CHAPTER TEN. THE MIDDLE AGES                                             189-212
I. The Dark Ages                                                         190-198
    1. Book production in the Late Roman period                          190-192
    2. The Greek world at the service of monastic learning:
       The Vivarium                                                      192-196
    3. Schools in the Middle Ages                                            196
    4. The decline of Latin scholarship                                  196-197
    5. The Celtic and Anglo-Saxon worlds                                 197-198
II. The Carolingian renaissance                                          202-205
    1. Alcuin: Educational reforms and the revival of libraries          202-203
    2. Libraries during the Carolingian renaissance                      203-205
III. Books and libraries at the universities                             205-212
    1. The foundation of the first universities                          205-209
    2. The pecia system                                                  209-210
    3. University libraries                                              210-212

CHAPTER ELEVEN. THE RENAISSANCE                                          215-238
I. Humanism                                                              215-226
    1. The first humanist libraries. Lovati and his circle               215-218
    2. The revival of the bilingual library                              218-221
    3. Court libraries                                                   221-224
    4. Academies and scriptoria                                          224-226
II. The achievements of the early printers                               226-235
    1. Humanist presses                                                  229-232
    2. The impact of printed books on the growth of libraries            232-235
III. Architecture                                                        235-238
    1. Three-aisled libraries                                            236-237
    2. Libraries with painted decoration                                 237-238

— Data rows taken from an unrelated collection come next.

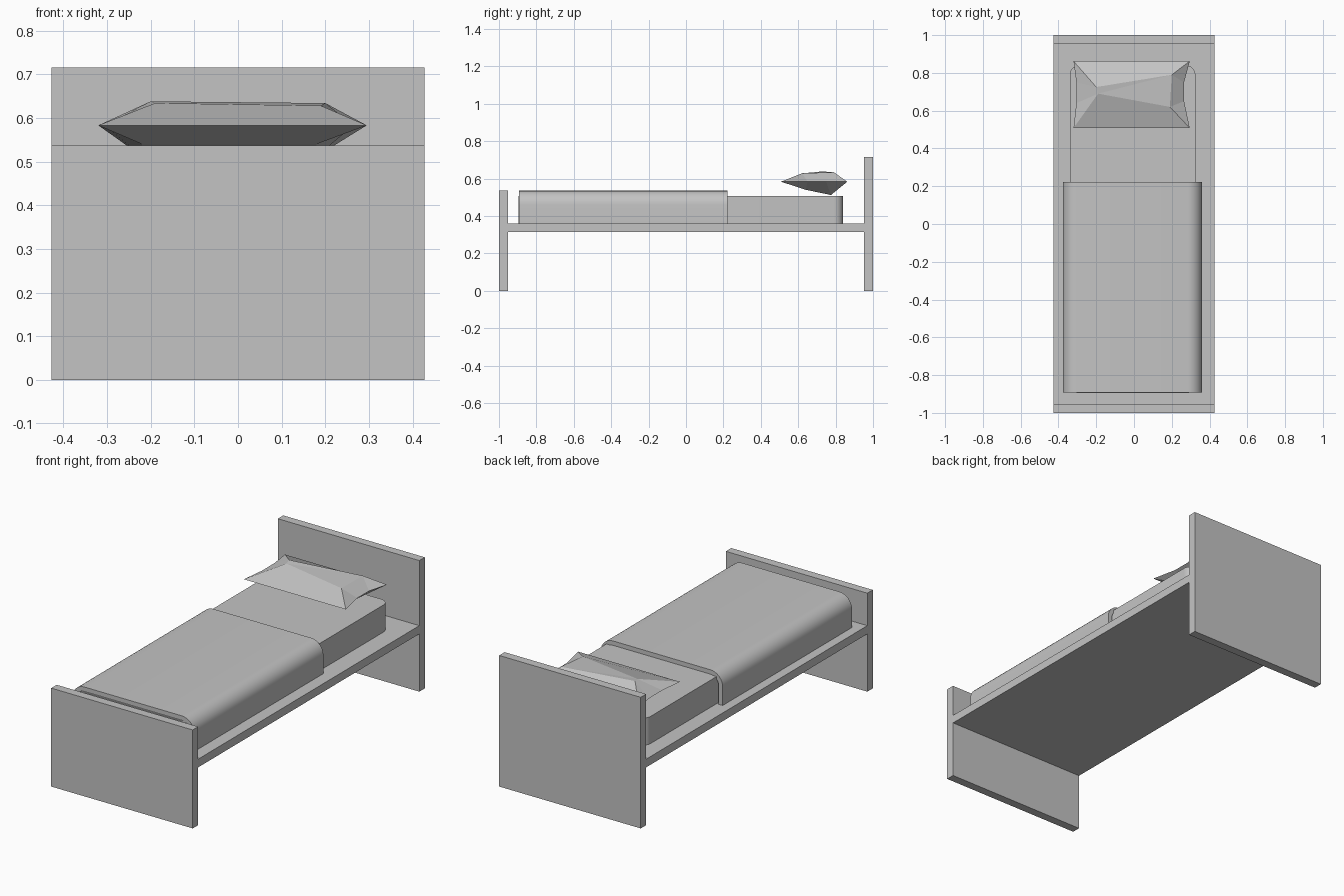
import bpy, bmesh, math

cube = bpy.data.objects.get("Cube")
if cube:
    bpy.data.objects.remove(cube, do_unlink=True)

grey = bpy.data.materials.new("plain_grey")
grey.use_nodes = True
colour = (0.55, 0.55, 0.55, 1)
grey.diffuse_color = colour
grey.node_tree.nodes["Principled BSDF"].inputs["Base Color"].default_value = colour


def finish(name, bm, smooth=False):
    bmesh.ops.recalc_face_normals(bm, faces=bm.faces)
    mesh = bpy.data.meshes.new(name)
    bm.to_mesh(mesh)
    bm.free()
    mesh.materials.append(grey)
    obj = bpy.data.objects.new(name, mesh)
    bpy.context.collection.objects.link(obj)
    if smooth:
        bpy.ops.object.select_all(action="DESELECT")
        obj.select_set(True)
        bpy.context.view_layer.objects.active = obj
        bpy.ops.object.shade_smooth_by_angle(angle=math.radians(35))
    return obj


def extrude(name, outline, offset, smooth=False):
    """Solid made by sweeping a closed outline along an offset."""
    bm = bmesh.new()
    face = bm.faces.new([bm.verts.new(p) for p in outline])
    swept = bmesh.ops.extrude_face_region(bm, geom=[face], use_keep_orig=True)
    moved = [v for v in swept["geom"] if isinstance(v, bmesh.types.BMVert)]
    bmesh.ops.translate(bm, verts=moved, vec=offset)
    return finish(name, bm, smooth)


def board(name, y0, y1, z0, z1, half=0.427):
    outline = [(-half, y0, z0), (half, y0, z0), (half, y1, z0), (-half, y1, z0)]
    return extrude(name, outline, (0, 0, z1 - z0))


def arc(cx, cy, r, start, steps=8):
    """Quarter circle, counter-clockwise from the start angle in degrees."""
    angles = [math.radians(start + 90 * i / steps) for i in range(steps + 1)]
    return [(cx + r * math.cos(a), cy + r * math.sin(a)) for a in angles]


# Frame
board("headboard", 0.953, 1.0, 0, 0.715)
board("footboard", -1.0, -0.953, 0, 0.537)
board("bed_base", -0.953, 0.953, 0.315, 0.36)

# Mattress with corners rounded in plan
left, right, foot, head, r = -0.34, 0.325, -0.896, 0.84, 0.05
plan = (arc(right - r, head - r, r, 0) + arc(left + r, head - r, r, 90)
        + arc(left + r, foot + r, r, 180) + arc(right - r, foot + r, r, 270))
extrude("mattress", [(x, y, 0.36) for x, y in plan], (0, 0, 0.148), True)


# Blanket: an open-ended shell folded over the mattress
def fold(x0, x1, top, r):
    return ([(x1, 0.36)] + arc(x1 - r, top - r, r, 0)
            + arc(x0 + r, top - r, r, 90) + [(x0, 0.36)])


outer = fold(-0.377, 0.36, 0.535, 0.075)
inner = fold(-0.353, 0.336, 0.511, 0.051)
bm = bmesh.new()
rows = [[[bm.verts.new((x, y, z)) for x, z in path] for path in (outer, inner)]
        for y in (-0.892, 0.222)]
(fo, fi), (bo, bi) = rows
for a, b in ((fo, bo), (bi, fi), (fi, fo), (bo, bi)):
    for i in range(len(a) - 1):
        bm.faces.new((a[i], a[i + 1], b[i + 1], b[i]))
for i in (0, -1):
    bm.faces.new((fo[i], fi[i], bi[i], bo[i]))
finish("blanket", bm, True)

# Pillow: pinched rim with a faceted crown above and below
rim = [(-0.32, 0.508), (0.295, 0.508), (0.265, 0.65), (0.265, 0.75),
       (0.295, 0.862), (-0.32, 0.862), (-0.305, 0.75), (-0.305, 0.64)]
crown = [(-0.19, 0.69, 0.634), (0.19, 0.62, 0.628),
         (0.2, 0.79, 0.634), (-0.2, 0.725, 0.638)]
belly = [(-0.22, 0.64, 0.54), (0.18, 0.64, 0.54),
         (0.18, 0.775, 0.512), (-0.22, 0.775, 0.512)]
bm = bmesh.new()
edge = [bm.verts.new((x, y, 0.583)) for x, y in rim]
for points in (crown, belly):
    a, b, c, d = [bm.verts.new(p) for p in points]
    for ring in ((edge[0], edge[1], b, a), (edge[4], edge[5], d, c),
                 (a, b, c), (a, c, d),
                 (edge[1], edge[2], b), (edge[2], edge[3], c, b),
                 (edge[3], edge[4], c), (edge[5], edge[6], d),
                 (edge[6], edge[7], a, d), (edge[7], edge[0], a)):
        bm.faces.new(ring)
finish("pillow", bm)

BOOK TWO: CHAPTERS TWELVE TO TWENTY-FIVE
Ch. 12. The Library of the Oecumenical Patriarchate                      244-265
Ch. 13. The Library of the Monastery of St. John on Patmos               266-283
Ch. 14. The Vatican Library                                              284-303
Ch. 15. The Biblioteca Malatestiana at Cesena                            304-319
Ch. 16. The Biblioteca Marciana                                          320-337
Ch. 17. The Biblioteca Laurenziana                                       338-357
Ch. 18. The St. Gall Library                                             358-377
Ch. 19. The Library of Beatus Rhenanus at Selestat                       378-391
Ch. 20. The Herzog August Library at Wolfenbiittel                       392-407
Ch. 21. The Bibliotheque Nationale in Paris                              408-427
Ch. 22. The Nationalbibliothek in Vienna                                 428-445
Ch. 23. The Corvinian Library                                            446-463
Ch. 24. The Library of Strahov Abbey                                     464-483
Ch. 25. The Bodleian Library                                             484-501

ABBREVIATIONS                                                            503-504
BIBLIOGRAPHY                                                             507-539
INDEX                                                                    543-563